“Given the constant rise in rental prices, energy costs and slow retail growth, this 1.9 per cent increase will allow retail to maintain its position as Australia’s largest private employer,” the ARA’s executive director Russell Zimmerman said.
“The ARA’s submission has outlined the difficult trading environment in the retail sector due to rising cost pressures, unsustainable rents, increasing competition and weak consumer confidence.
“With weak sales growth and wage levels well above our international competitors, it’s critical that the Fair Work Commission (FWC) acknowledge the volatile economic trading conditions when making their decision.”
Meanwhile, ACCI head James Pearson said wages need to increase to match the cost of living, but argued that anything above inflation would not be good for those businesses dependent on award rates, particularly SMEs.
“Businesses impacted by the minimum wage and award wages decision include small and medium businesses with lower profit margins, many with higher wages and salaries as a proportion of total expenses and lower survival rates,” said Mr Pearson.
“Award-reliant sectors such as retail are facing intense competition from the online global market.
“The current reality is that growth in the economy remains patchy and below-trend.”
Mr Pearson swiped at union claims that a rise of 7.2 per cent in the minimum wage is warranted.
“It’s hard to understand why the union movement demands an unrealistic 7.2 per cent increase in minimum wages when they know the tough conditions that small businesses face.”
However, it was the National Retail Association that attracted raised eyebrows, telling The Australian it is actively pushing for a minimum wage freeze – or a pay cut for workers in real terms.
Its CEO Dominique Lamb reportedly said its members “are unable to sustain an increase in base wages at this time”, and that it was the first time the association had advocated for wages to remain on hold.

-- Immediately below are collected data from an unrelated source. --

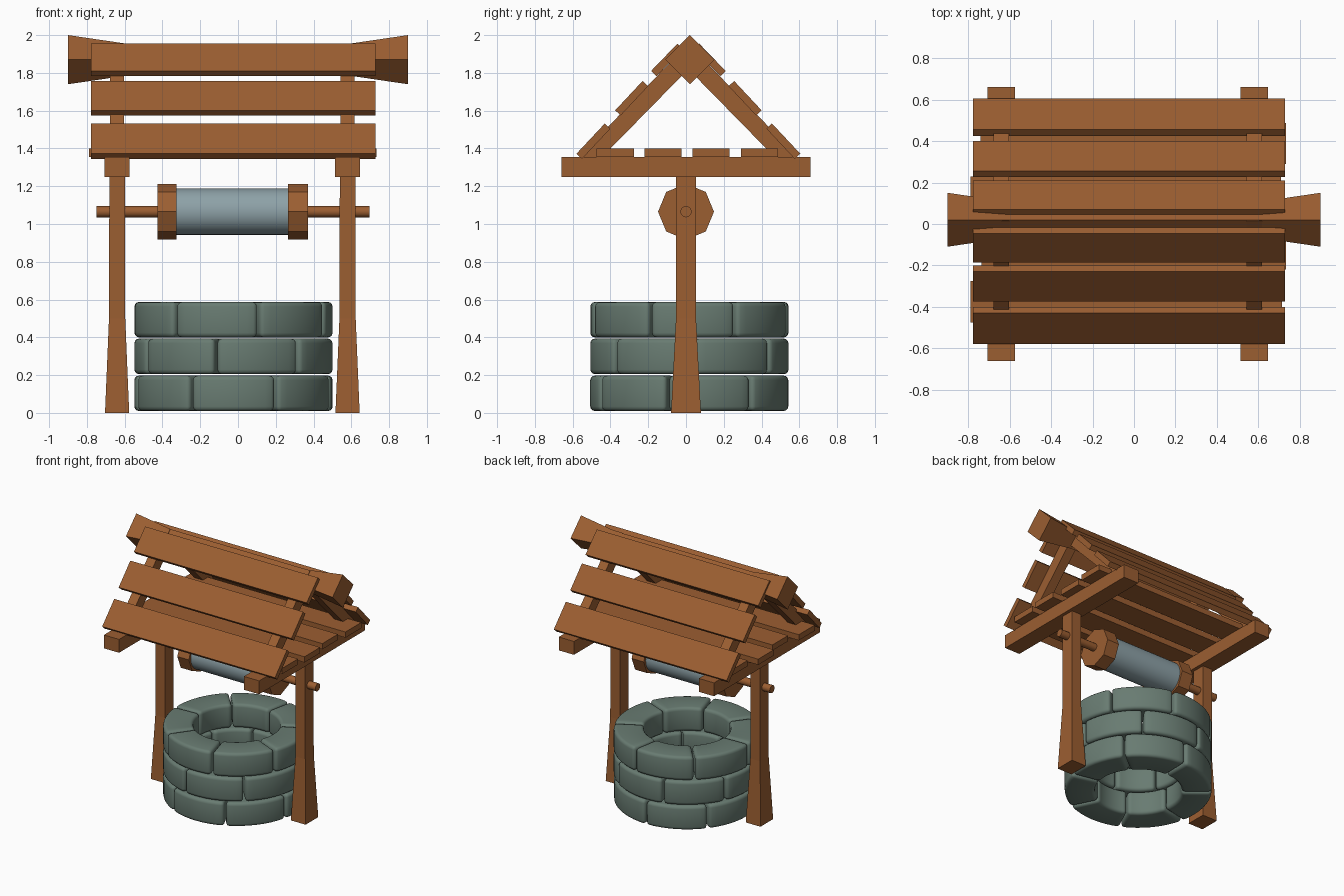
import bpy, bmesh, math
from mathutils import Vector

if "Cube" in bpy.data.objects:
    bpy.data.objects.remove(bpy.data.objects["Cube"])


def material(name, rgb):
    m = bpy.data.materials.new(name)
    m.diffuse_color = (*rgb, 1)
    m.use_nodes = True
    m.node_tree.nodes["Principled BSDF"].inputs["Base Color"].default_value = m.diffuse_color
    return m


WOOD = material("brown wood", (0.33, 0.112, 0.031))
STONE = material("green grey stone", (0.14, 0.20, 0.168))
ROPE = material("pale blue grey rope", (0.27, 0.36, 0.39))
CX, CY = -0.03, 0.0125      # symmetry planes of the frame and the roof


def finish(name, bm, mat, smooth=None):
    bmesh.ops.recalc_face_normals(bm, faces=bm.faces[:])
    me = bpy.data.meshes.new(name)
    bm.to_mesh(me)
    bm.free()
    me.materials.append(mat)
    if smooth:
        me.shade_smooth()
        me.set_sharp_from_angle(angle=math.radians(smooth))
    ob = bpy.data.objects.new(name, me)
    bpy.context.collection.objects.link(ob)
    return ob


def loft(name, rings, mat, smooth=None, bevel=0):
    """Join equal-length point rings into a closed solid."""
    bm = bmesh.new()
    vs = [[bm.verts.new(p) for p in r] for r in rings]
    n = len(vs[0])
    for a, b in zip(vs, vs[1:]):
        for i in range(n):
            j = (i + 1) % n
            bm.faces.new((a[i], a[j], b[j], b[i]))
    bm.faces.new(vs[0])
    bm.faces.new(vs[-1])
    bmesh.ops.recalc_face_normals(bm, faces=bm.faces[:])
    if bevel:
        edges = [e for e in bm.edges if e.calc_face_angle(0) > math.radians(40)]
        bmesh.ops.bevel(bm, geom=edges, offset=bevel, segments=3, profile=0.5,
                        affect='EDGES', clamp_overlap=True)
    return finish(name, bm, mat, smooth)


def prism(name, yz, x0, x1, mat=WOOD):
    """Side-view profile extruded along x."""
    return loft(name, [[(x, y, z) for y, z in yz] for x in (x0, x1)], mat)


def box(name, x0, x1, y0, y1, z0, z1):
    return prism(name, [(y0, z0), (y1, z0), (y1, z1), (y0, z1)], x0, x1)


def rod(name, x0, x1, r, n, mat, smooth=None):
    circle = [(r * math.cos(i * math.tau / n), 1.065 + r * math.sin(i * math.tau / n))
              for i in range(n)]
    ob = prism(name, circle, x0, x1, mat)
    if smooth:
        ob.data.shade_smooth()
        ob.data.set_sharp_from_angle(angle=math.radians(smooth))


# Well wall: three staggered courses of seven rounded arc stones
for c, (z0, z1, start) in enumerate([(0.01, 0.197, -25.7), (0.205, 0.393, -10.4),
                                     (0.40, 0.587, -36.5)]):
    for k in range(7):
        rings = []
        for s in range(9):
            a = math.radians(start + k * 360 / 7 + 0.7 + s / 8 * (360 / 7 - 1.4))
            rings.append([(-0.024 + r * math.sin(a), 0.018 - r * math.cos(a), z)
                          for r, z in ((0.31, z0), (0.525, z0), (0.525, z1), (0.31, z1))])
        loft(f"wall_stone_{c + 1}_{k + 1}", rings, STONE, 40, 0.024)

# Posts with flared feet, tie beams and rafters at each end
for side, s in (("left", -1), ("right", 1)):
    x = CX + s * 0.61
    rings = [[(x + i * hx, j * hy, z) for i, j in ((-1, -1), (1, -1), (1, 1), (-1, 1))]
             for z, hx, hy in ((0, 0.064, 0.079), (0.5, 0.043, 0.053), (1.26, 0.041, 0.053))]
    loft(side + "_post", rings, WOOD)
    box(side + "_tie_beam", x - 0.066, x + 0.066, -0.66, 0.66, 1.25, 1.355)
    for end, t in (("front", -1), ("back", 1)):
        prof = [(0, 1.955), (0.56, 1.375), (0.56, 1.356), (0.455, 1.356), (0, 1.82)]
        prism(f"{side}_{end}_rafter", [(CY + t * y, z) for y, z in prof],
              x - 0.037, x + 0.037)

# Ridge beam: diamond section, flared at both ends
loft("ridge_beam", [[(x, CY + 0.008 + h * u, 1.87 + h * v)
                     for u, v in ((1, 0), (0, 1), (-1, 0), (0, -1))]
                    for x, h in ((-0.9, 0.13), (-0.6, 0.086), (0.6, 0.086), (0.9, 0.13))], WOOD)

# Sloping roof boards, three on each side
for end, t in (("front", -1), ("back", 1)):
    for i, (y0, z0, y1, z1) in enumerate([(0.0575, 1.955, 0.1975, 1.81),
                                          (0.2425, 1.757, 0.3875, 1.602),
                                          (0.4425, 1.532, 0.5925, 1.372)]):
        d = Vector((y1 - y0, z1 - z0)).normalized()
        n = Vector((d.y, -d.x)) * 0.04      # inward thickness
        prof = [(y0, z0), (y1, z1), (y1 + n.x, z1 + n.y), (y0 + n.x, z0 + n.y)]
        prism(f"{end}_roof_board_{i + 1}", [(CY + t * y, z) for y, z in prof], -0.777, 0.728)

# Loft floor boards
for i, (y0, y1, x0, x1) in enumerate([(-0.475, -0.275, -0.79, 0.715),
                                      (-0.22, -0.025, -0.735, 0.733),
                                      (0.035, 0.23, -0.79, 0.71),
                                      (0.29, 0.487, -0.74, 0.733)]):
    box(f"floor_board_{i + 1}", x0, x1, y0, y1, 1.355, 1.40)

# Winch
rod("winch_axle", -0.75, 0.695, 0.03, 12, WOOD, 40)
rod("winch_left_flange", -0.425, -0.325, 0.148, 8, WOOD)
rod("winch_right_flange", 0.265, 0.37, 0.148, 8, WOOD)
rod("rope_drum", -0.325, 0.265, 0.123, 32, ROPE, 40)
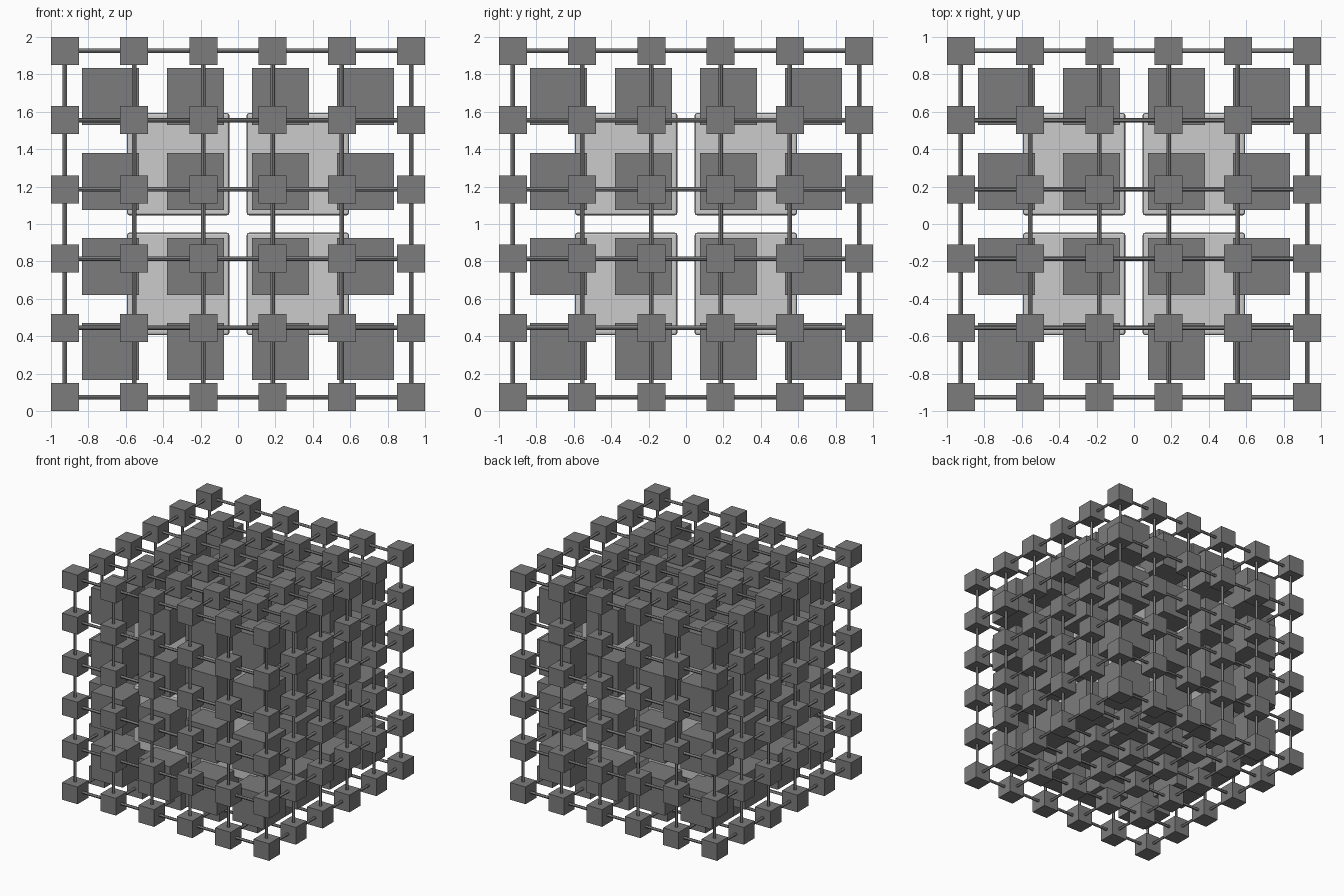
import bpy, bmesh
from itertools import product
from mathutils import Matrix, Vector

if "Cube" in bpy.data.objects:
    bpy.data.objects.remove(bpy.data.objects["Cube"])

CENTRE = Vector((0, 0, 1))

dark = bpy.data.materials.new("dark_grey")
dark.diffuse_color = (0.2, 0.2, 0.2, 1)
dark.use_nodes = True
dark.node_tree.nodes["Principled BSDF"].inputs["Base Color"].default_value = dark.diffuse_color


def finish(name, bm, mat=None):
    mesh = bpy.data.meshes.new(name)
    bm.to_mesh(mesh)
    bm.free()
    obj = bpy.data.objects.new(name, mesh)
    obj.location = CENTRE
    bpy.context.collection.objects.link(obj)
    if mat:
        mesh.materials.append(mat)
    return obj


def cube_shell(name, count, reach, size, mat=None):
    """Cubes on the outer layer of a count x count x count grid."""
    bm = bmesh.new()
    for ijk in product(range(count), repeat=3):
        if any(i in (0, count - 1) for i in ijk):
            p = Vector([reach * (2 * i / (count - 1) - 1) for i in ijk])
            bmesh.ops.create_cube(bm, size=size, matrix=Matrix.Translation(p))
    return finish(name, bm, mat)


# Three nested layers of cubes
cube_shell("outer_small_cubes", 6, 0.925, 0.15, dark)
cube_shell("middle_cubes", 4, 0.682, 0.304, dark)
inner = cube_shell("inner_large_cubes", 2, 0.32, 0.548)
bevel = inner.modifiers.new("soft_edges", 'BEVEL')
bevel.width = 0.014
bevel.segments = 2

# Thin rods linking the outer cubes along every face of the shell
bm = bmesh.new()
steps = [0.925 * (2 * i / 5 - 1) for i in range(6)]
turns = [Matrix.Rotation(1.5707963, 4, 'Y'), Matrix.Rotation(1.5707963, 4, 'X'), Matrix()]
for axis, (i, j) in product(range(3), product(range(6), repeat=2)):
    if i in (0, 5) or j in (0, 5):
        p = [steps[i], steps[j]]
        p.insert(axis, 0)
        bmesh.ops.create_cone(bm, cap_ends=True, segments=12, radius1=0.012, radius2=0.012,
                              depth=1.85, matrix=Matrix.Translation(p) @ turns[axis])
rods = finish("connecting_rods", bm, dark)
bpy.context.view_layer.objects.active = rods
rods.select_set(True)
bpy.ops.object.shade_smooth_by_angle()
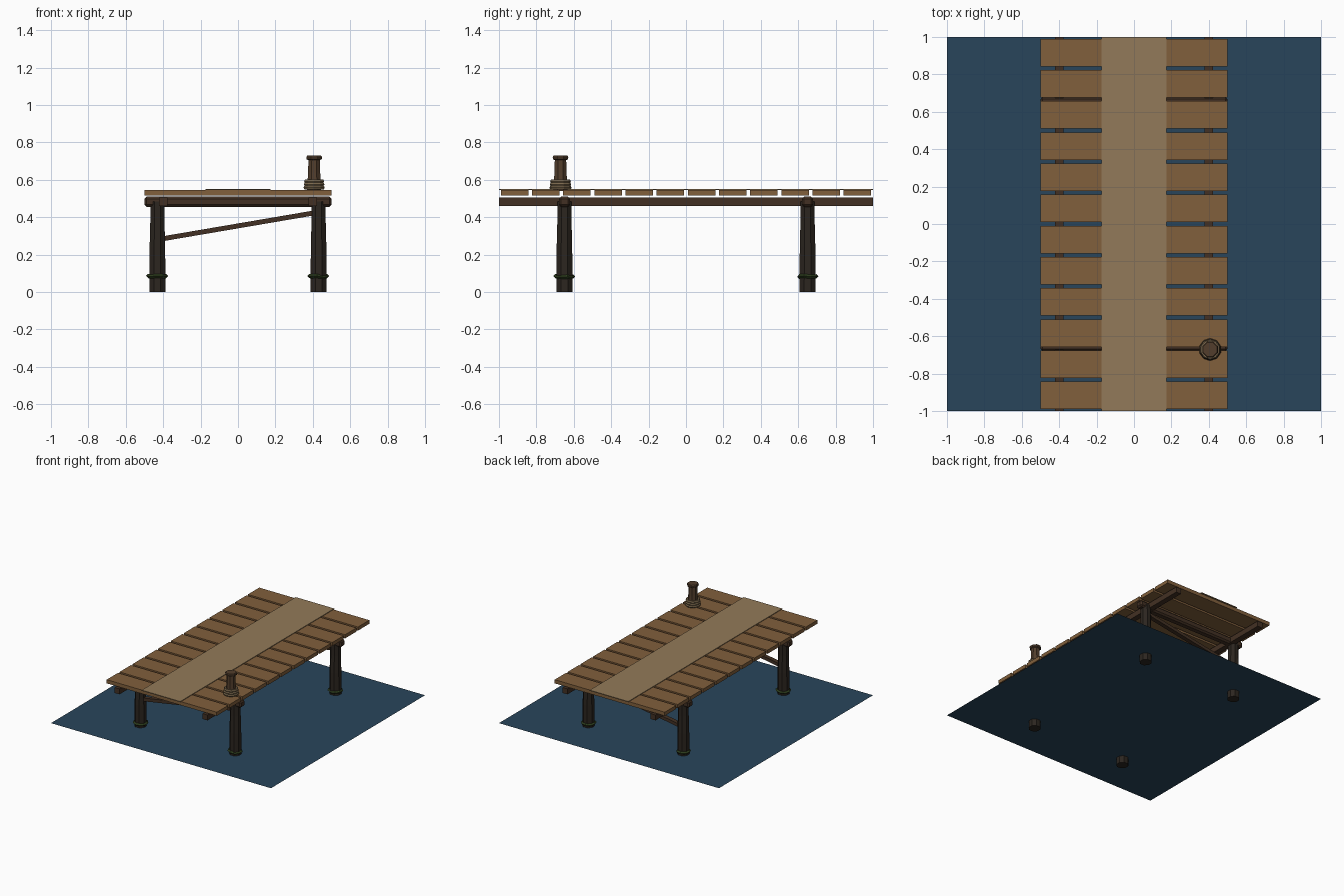
import bpy, bmesh, math, random
from mathutils import Vector

if "Cube" in bpy.data.objects:
    bpy.data.objects.remove(bpy.data.objects["Cube"])
random.seed(4)

def mat(name, rgb):
    m = bpy.data.materials.new(name)
    m.diffuse_color = (*rgb, 1)
    m.use_nodes = True
    m.node_tree.nodes["Principled BSDF"].inputs["Base Color"].default_value = m.diffuse_color
    return m

WATER = mat("water", (0.022, 0.06, 0.105))
PLANK = mat("plank_wood", (0.22, 0.115, 0.045))
WORN = mat("worn_wood", (0.29, 0.195, 0.10))
BEAM = mat("beam_wood", (0.055, 0.03, 0.017))
POST = mat("wet_wood", (0.025, 0.019, 0.014))
BOLLARD = mat("bollard_wood", (0.085, 0.048, 0.025))
ROPE = mat("rope", (0.20, 0.14, 0.075))
MOSS = mat("moss", (0.025, 0.045, 0.012))

def finish(name, bm, material):
    bmesh.ops.recalc_face_normals(bm, faces=bm.faces)
    me = bpy.data.meshes.new(name)
    bm.to_mesh(me)
    bm.free()
    me.materials.append(material)
    ob = bpy.data.objects.new(name, me)
    bpy.context.collection.objects.link(ob)
    return ob

def box(name, loc, size, material, bevel=0):
    bm = bmesh.new()
    bmesh.ops.create_cube(bm, size=1)
    bmesh.ops.scale(bm, vec=size, verts=bm.verts)
    ob = finish(name, bm, material)
    ob.location = loc
    if bevel:
        b = ob.modifiers.new("bevel", 'BEVEL')
        b.width, b.segments = bevel, 1
    return ob

def lathe(name, x, y, profile, sides, material, jitter=0):
    # stacked rings of (radius, z), capped at both ends
    bm = bmesh.new()
    rings = []
    for r, z in profile:
        ring = []
        for i in range(sides):
            a = math.tau * (i + 0.5) / sides
            k = r + random.uniform(-jitter, jitter)
            ring.append(bm.verts.new((k * math.cos(a), k * math.sin(a), z)))
        rings.append(ring)
    for lo, hi in zip(rings, rings[1:]):
        for i in range(sides):
            j = (i + 1) % sides
            bm.faces.new((lo[i], lo[j], hi[j], hi[i]))
    bm.faces.new(rings[0][::-1])
    bm.faces.new(rings[-1])
    ob = finish(name, bm, material)
    ob.location = (x, y, 0)
    return ob

def ring(name, loc, major, minor, sides, tube, material, jitter=0):
    bm = bmesh.new()
    v = []
    for i in range(sides):
        a = math.tau * (i + 0.5) / sides
        d = random.uniform(-jitter, jitter)
        for j in range(tube):
            b = math.tau * j / tube
            r = major + minor * math.cos(b) + d
            v.append(bm.verts.new((r * math.cos(a), r * math.sin(a), minor * math.sin(b) + d)))
    for i in range(sides):
        for j in range(tube):
            i2, j2 = (i + 1) % sides, (j + 1) % tube
            bm.faces.new((v[i*tube+j], v[i2*tube+j], v[i2*tube+j2], v[i*tube+j2]))
    ob = finish(name, bm, material)
    ob.location = loc
    return ob

# water surface
bm = bmesh.new()
bmesh.ops.create_grid(bm, x_segments=1, y_segments=1, size=1)
finish("water_surface", bm, WATER).location.z = 0.058

# deck planks and worn walkway strip
for i in range(12):
    box(f"deck_plank_{i}", (0, -1 + (i + 0.5) / 6, 0.53), (1, 0.147, 0.03), PLANK)
box("worn_walkway", (0, 0, 0.547), (0.35, 2, 0.006), WORN)

# long stringers
for s in (-1, 1):
    box("stringer", (0.4 * s, 0, 0.483), (0.045, 2, 0.045), BEAM)

# post frames: cross beam, diagonal brace, two posts with moss collars
for y in (-0.65, 0.65):
    box("cross_beam", (0, y, 0.483), (1, 0.06, 0.055), BEAM, 0.012)
    a, b = Vector((-0.43, y, 0.28)), Vector((0.45, y, 0.43))
    brace = box("diagonal_brace", (a + b) / 2, ((b - a).length, 0.035, 0.026), BEAM)
    brace.rotation_euler.y = -math.atan2(b.z - a.z, b.x - a.x)
    for s in (-1, 1):
        x = 0.431 * s
        lathe("post", x, y, [(0.047, 0), (0.045, 0.24), (0.041, 0.38), (0.04, 0.485)], 8, POST)
        ring("moss_collar", (x, y, 0.082), 0.046, 0.011, 9, 4, MOSS, 0.004)

# mooring bollard with rope coils
bx, by = 0.407, -0.671
lathe("bollard", bx, by, [(0.041, 0.54), (0.035, 0.64), (0.033, 0.705),
      (0.044, 0.71), (0.045, 0.722), (0.04, 0.729)], 8, BOLLARD)
for i, r in enumerate((0.049, 0.047, 0.045)):
    ring("rope_coil", (bx, by, 0.558 + 0.017 * i), r, 0.011, 10, 6, ROPE)
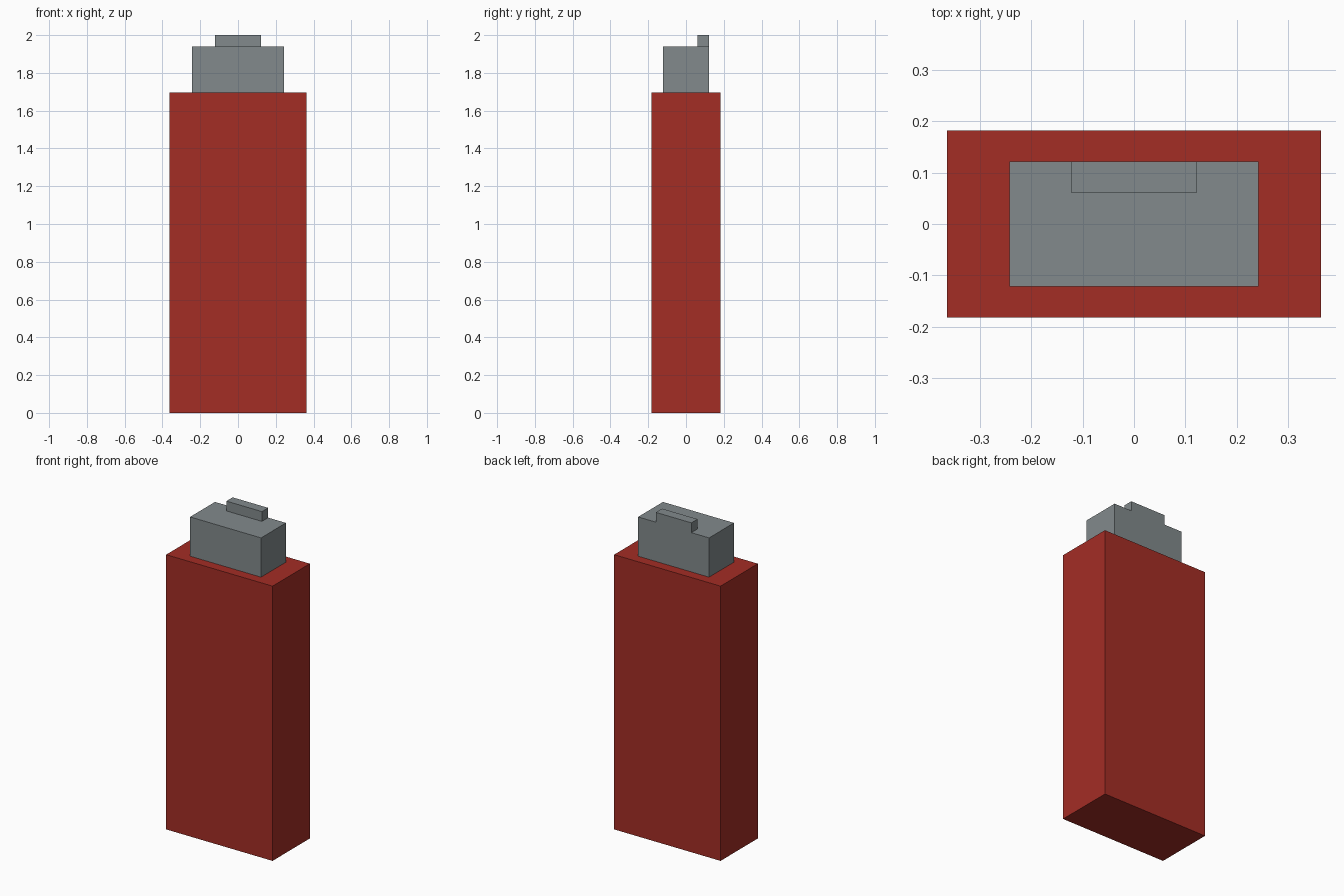
import bpy

if "Cube" in bpy.data.objects:
    bpy.data.objects.remove(bpy.data.objects["Cube"])

U = 2 / 33  # the model sits on a grid of 33 units in height


def material(name, rgb):
    """Flat colour from sRGB 0-255 values."""
    mat = bpy.data.materials.new(name)
    lin = [(c / 255 / 12.92) if c / 255 <= 0.04045 else ((c / 255 + 0.055) / 1.055) ** 2.4
           for c in rgb]
    mat.diffuse_color = (*lin, 1)
    mat.use_nodes = True
    mat.node_tree.nodes["Principled BSDF"].inputs["Base Color"].default_value = mat.diffuse_color
    return mat


def box(name, size, y, z, mat):
    """Box with given size in grid units, centred on x, with its base at z."""
    bpy.ops.mesh.primitive_cube_add(size=1, location=(0, y * U, (z + size[2] / 2) * U))
    obj = bpy.context.object
    obj.name = name
    obj.scale = [s * U for s in size]
    bpy.ops.object.transform_apply(location=False, rotation=False, scale=True)
    obj.data.materials.append(mat)
    return obj


red = material("red", (164, 45, 37))
grey = material("grey", (130, 138, 140))

# Tall casing, metal head and the small lip along the head's back edge
box("body", (12, 6, 28), 0, 0, red)
box("head", (8, 4, 4), 0, 28, grey)
box("back_lip", (4, 1, 1), 1.5, 32, grey)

The Fair Work Commission’s verdict will be closely watched this year, after full-time workers effectively copped a pay cut in the year to 2017.
Employers have been urged to be more transparent with their employees about their state of play, after a recruitment firm found a marked discrepancy between the workers who think their company is in a strong financial position and the actual financial position that business leaders report.